IMPORTANT INFORMATION ABOUT YOUR DRINKING WATER
Monitoring Requirements Not Met for City of Benton Harbor
We are required to monitor your drinking water for specific contaminants on a regular basis. Results of regular monitoring are an indicator of whether or not our drinking water meets health standards. During August 2014, we did not complete all monitoring for Total Trihalomethanes (TTHMs), and Haloacetic Acids (HAA5s); therefore, cannot be sure of the quality of our drinking water during that time.
What should I do? There is nothing you need to do at this time. This is not an emergency. You do not need to boil water or use an alternative source of water at this time.
The table below lists the contaminant we did not properly test for during August 2014, how often we are supposed to sample for this contaminant and how many samples we are supposed to take, how many samples we took, when samples should have been taken, and the date we collected follow-up samples.
|Contaminant||Required sampling frequency||Number of samples taken||When all samples should have been taken||Date additional samples were (or will be) taken|
|TTHMs||2||0||8/1/2014 to 8/30/02014||11/1/2014 to 11/30/2014|
|HAA5s||2||0||8/1/2014 to 8/30/02014||11/1/2014 to 11/30/2014|
What happened? What is being done? We failed to collect the necessary TTHMs and HAA5s samples for the monitoring period August 2014. Follow-up samples during the next compliance periods of November 2014 and February 2015 brought the City back into compliance. For more information, please contact: Stewart A. Beach at 269-927-8471
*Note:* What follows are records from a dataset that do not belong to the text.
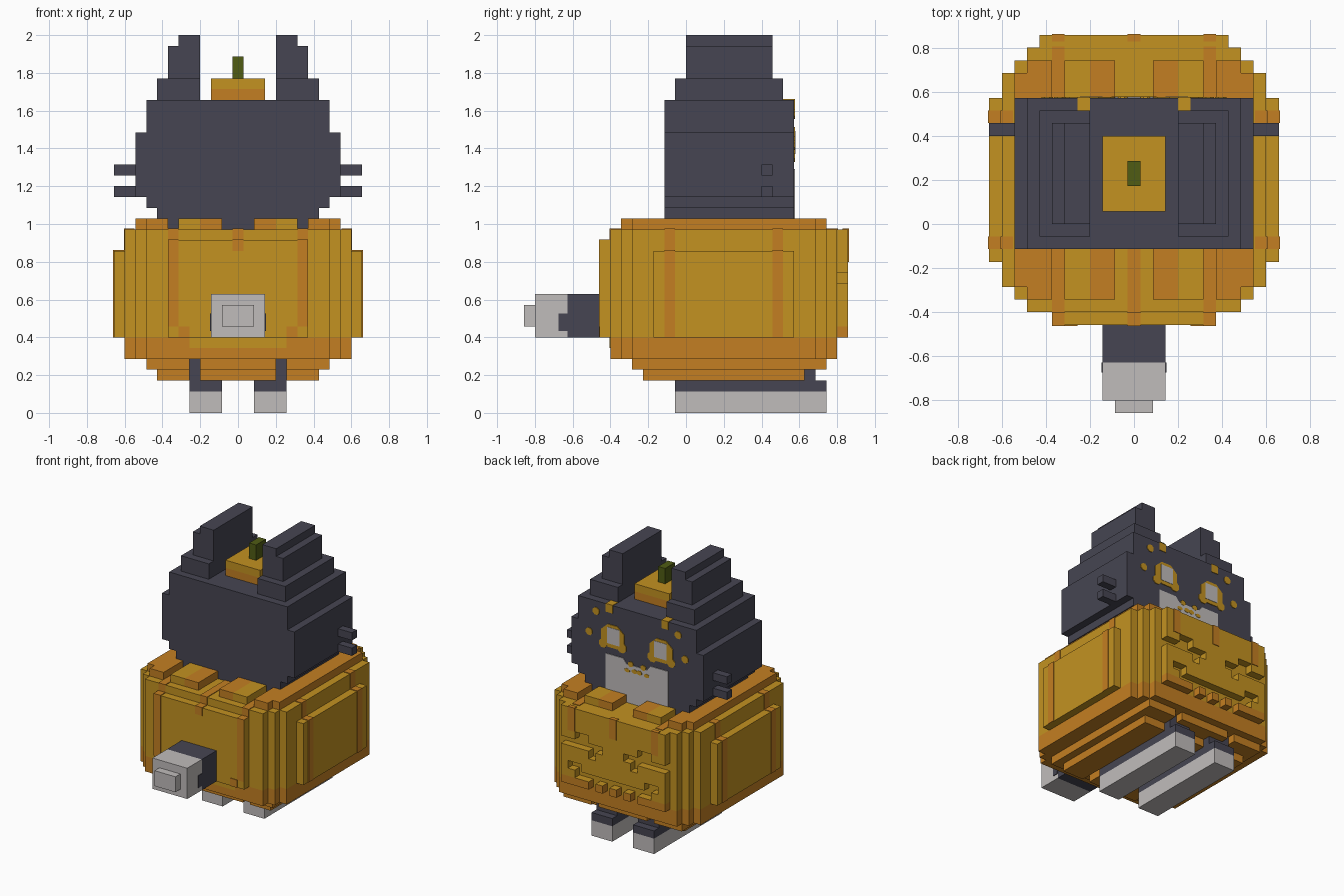
import bpy, bmesh, math
from mathutils import Matrix

if "Cube" in bpy.data.objects:
    bpy.data.objects.remove(bpy.data.objects["Cube"])

U = 2 / 35      # size of one block
E = 0.08        # plate thickness in blocks


def material(name, rgb):
    m = bpy.data.materials.new(name)
    lin = [((c / 255 + 0.055) / 1.055) ** 2.4 for c in rgb]
    m.diffuse_color = (*lin, 1)
    m.use_nodes = True
    m.node_tree.nodes["Principled BSDF"].inputs["Base Color"].default_value = m.diffuse_color
    return m


GOLD = material("golden_orange", (195, 146, 33))
RUST = material("deep_orange", (196, 127, 34))
DARK = material("charcoal", (70, 69, 82))
PALE = material("pale_grey", (192, 188, 187))
STEM = material("stem_green", (80, 92, 20))


def finish(name, bm, *mats):
    bmesh.ops.recalc_face_normals(bm, faces=bm.faces)
    me = bpy.data.meshes.new(name)
    bm.to_mesh(me)
    bm.free()
    me.transform(Matrix.Scale(U, 4))
    for m in mats:
        me.materials.append(m)
    ob = bpy.data.objects.new(name, me)
    bpy.context.collection.objects.link(ob)
    return ob


def add_box(bm, x0, x1, y0, y1, z0, z1):
    size = Matrix.Diagonal((x1 - x0, y1 - y0, z1 - z0, 1))
    mid = Matrix.Translation(((x0 + x1) / 2, (y0 + y1) / 2, (z0 + z1) / 2))
    bmesh.ops.create_cube(bm, size=1, matrix=mid @ size)


def boxes(name, mat, *dims, mirror=False):
    bm = bmesh.new()
    for d in dims:
        add_box(bm, *d)
        if mirror:
            add_box(bm, -d[1], -d[0], *d[2:])
    return finish(name, bm, mat)


def prism(name, mat, pts, lo, hi, axis="z"):
    """Extrude an outline along z, or an x/z outline along y."""
    bm = bmesh.new()
    f = bm.faces.new([bm.verts.new((a, b, lo) if axis == "z" else (a, lo, b)) for a, b in pts])
    ext = bmesh.ops.extrude_face_region(bm, geom=[f])["geom"]
    move = (0, 0, hi - lo) if axis == "z" else (0, hi - lo, 0)
    bmesh.ops.translate(bm, verts=[v for v in ext if isinstance(v, bmesh.types.BMVert)], vec=move)
    return finish(name, bm, mat)


# pumpkin body: stepped outline (half width, front, back)
steps = [(10.5, -4, 12), (9.5, -5, 13), (8.5, -6, 14), (7.5, -7, 14)]
right = []
for i, (w, f, b) in enumerate(reversed(steps)):
    if i:
        right.append((w, steps[-i][1]))
    right.append((w, f))
for i, (w, f, b) in enumerate(steps[:3]):
    right.append((w, b))
    if i < 2:
        right.append((steps[i + 1][0], b))
outline = right + [(-x, y) for x, y in reversed(right)]
prism("pumpkin_body", GOLD, outline, 7, 17)
prism("pumpkin_lower_band", RUST, outline, 5, 7)
boxes("pumpkin_side_panel", GOLD, (10.5, 11.5, -3, 10, 7, 15), mirror=True)
boxes("pumpkin_front_panel", GOLD, (-6.5, 6.5, -8, -7, 7, 16))
boxes("front_band_patch", GOLD, (-4.5, 4.5, -7 - E, -7, 6, 7))

# carved panel: grid with eye and mouth openings, pushed outward
holes = set()
for s in (-1, 1):
    for cx, cz in [(7, 12), (6, 12), (5, 12), (4, 12), (3, 12), (2, 12), (4, 13), (5, 13), (3, 11),
                   (0, 8), (1, 8), (2, 8), (3, 8), (4, 8), (5, 8), (5, 9), (6, 9), (1, 7), (3, 7)]:
        holes.add((s * cx, cz))
bm = bmesh.new()
grid = {(i, k): bm.verts.new((i - 7.5, 14, k + 7)) for i in range(16) for k in range(11)}
for i in range(15):
    for k in range(10):
        if (i - 7, k + 7) not in holes:
            bm.faces.new([grid[i, k], grid[i + 1, k], grid[i + 1, k + 1], grid[i, k + 1]])
bmesh.ops.delete(bm, geom=[v for v in bm.verts if not v.link_faces], context="VERTS")
ext = bmesh.ops.extrude_face_region(bm, geom=bm.faces[:])["geom"]
bmesh.ops.translate(bm, verts=[v for v in ext if isinstance(v, bmesh.types.BMVert)], vec=(0, 1, 0))
carved = finish("carved_panel", bm, GOLD, RUST)
for p in carved.data.polygons:
    if p.center.z < 8 * U:
        p.material_index = 1

# darker ribs painted as thin shells
boxes("side_ribs", RUST,
      *[d for y in (-2, 8) for d in ((10.4, 11.5 + E, y, y + 1, 7, 15 + E),
                                     (9.6, 10.5 + E, y, y + 1, 7, 17 + E))], mirror=True)
boxes("front_ribs", RUST, (5.5, 6.5, -8 - E, -7, 8, 16 + E), (5.5, 6.5, -7 - E, 14 + E, 16, 17 + E),
      (4.5, 5.5, -8 - E, -7.5, 7, 8), mirror=True)
boxes("middle_rib", RUST, (-0.5, 0.5, -8 - E, -7, 15, 16 + E), (-0.5, 0.5, -7 - E, -2, 16, 17 + E),
      (-0.5, 0.5, 14.5, 15 + E, 14.5, 17 + E))
boxes("carved_panel_ribs", RUST, (5.5, 6.5, 14.5, 15 + E, 14, 17 + E), mirror=True)

# pumpkin rim lobes
boxes("rim_inner_lobe_light", GOLD, (3.5, 5.5, -6, 13, 17, 18), mirror=True)
boxes("rim_inner_lobe_deep", RUST, (1.5, 3.5, -6, 13, 17, 18), mirror=True)
boxes("rim_outer_lobe", RUST, (6.5, 8.5, -6, 13, 17, 18), (8.5, 9.5, -5, 12, 17, 18), mirror=True)

# pumpkin underside with grooves for the legs
boxes("underside_outer", RUST, (4.5, 8.5, -5, 13, 4, 5), (4.5, 7.5, -4, 11, 3, 4), mirror=True)
boxes("underside_middle", RUST, (-3.5, 3.5, -5, 13, 4, 5), (-3.5, 3.5, -4, 11, 3, 4))

# legs and paws
boxes("leg", DARK, (1.5, 4.5, -1, 13, 2, 3), (1.5, 4.5, -1, 12, 3, 4),
      (3.5, 4.5, -1, 12, 4, 5), mirror=True)
boxes("paw", PALE, (1.5, 4.5, -1, 13, 0, 2), mirror=True)

# tail
boxes("tail_base", DARK, (-2.5, 2.5, -11, -8, 7, 11))
boxes("tail_end", PALE, (-2.5, 2.5, -14, -11, 7, 11), (-1.5, 1.5, -15, -14, 8, 10))
boxes("tail_fur_edge", DARK, (2.4, 2.5 + E, -11.8, -11, 7.6, 9.2), mirror=True)

# head: stepped outline seen from the face side
half = [(7.5, 17), (7.5, 19), (8.5, 19), (8.5, 20), (9.5, 20), (9.5, 26), (8.5, 26), (8.5, 29)]
prism("head", DARK, half + [(-x, z) for x, z in reversed(half)], -2, 10, "y")
boxes("ear", DARK, (3.5, 7.5, -1, 9, 29, 31), (3.5, 6.5, 0, 8, 31, 34),
      (3.5, 5.5, 0, 8, 34, 35), mirror=True)
boxes("whisker", DARK, (9.5, 11.5, 7, 8, 20, 21), (9.5, 11.5, 7, 8, 22, 23), mirror=True)


# face markings: thin eight-sided plates
def blobs(name, mat, spots, depth):
    bm = bmesh.new()
    for x, z, rx, rz in spots:
        for s in (-1, 1):
            m = (Matrix.Translation((s * x, 10 + depth / 2, z)) @ Matrix.Diagonal((rx, 1, rz, 1))
                 @ Matrix.Rotation(math.pi / 2, 4, "X") @ Matrix.Rotation(math.pi / 8, 4, "Z"))
            bmesh.ops.create_cone(bm, cap_ends=True, segments=8, radius1=1, radius2=1,
                                  depth=depth, matrix=m)
    return finish(name, bm, mat)


prism("muzzle", PALE, [(-4.5, 17), (4.5, 17), (4.5, 22.6), (2, 22.6), (1.5, 22), (-1.5, 22),
                       (-2, 22.6), (-4.5, 22.6)], 10, 10 + E, "y")
blobs("eye_ring", GOLD, [(3.5, 25, 1.8, 1.6), (2.2, 23.9, 0.7, 0.7), (4.9, 23.8, 0.6, 0.6)], 0.1)
boxes("eye", PALE, (2.5, 4.3, 10, 10.14, 24, 26.1), mirror=True)
blobs("face_spots", GOLD, [(5.9, 27.7, 0.5, 0.5), (6.9, 24.8, 0.5, 0.5)], 0.1)
blobs("nose_spots", GOLD, [(0.9, 22.1, 0.4, 0.35), (0.35, 21.3, 0.4, 0.3), (1.4, 21.2, 0.4, 0.25)], 0.12)
boxes("brow_spot", GOLD, (3.5, 4.5, 9, 10 + E, 28, 29 + E), mirror=True)

# small pumpkin hat
boxes("hat_lower", RUST, (-2.5, 2.5, 1, 7, 29, 30))
boxes("hat_upper", GOLD, (-2.5, 2.5, 1, 7, 30, 31))
boxes("hat_stem", STEM, (-0.5, 0.5, 3, 5, 31, 33))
Please share this information with all the other people who drink this water, especially those who may not have received this notice directly (for example, people in apartments, nursing homes, schools, and businesses). You can do this by posting this notice in a public place or distributing copies by hand or mail.
This notice is being sent to you by the City of Benton Harbor.
<!--p>Some people may be more vulnerable to contaminants in drinking water than the general population. Immune-compromised persons such as persons with cancer undergoing chemotherapy, persons who have undergone organ transplants, people with HIV/AIDS or other immune system disorders, some elderly, and infants can be particularly at risk from infections. These people should seek advice about drinking water from their healthcare providers. EPA/CDC guidelines on appropriate means to lessen the risk of infection by Cryptosporidium are available from the Safe Drinking Water Hotline (800-426-4791).
National Primary Drinking Water Regulation Compliance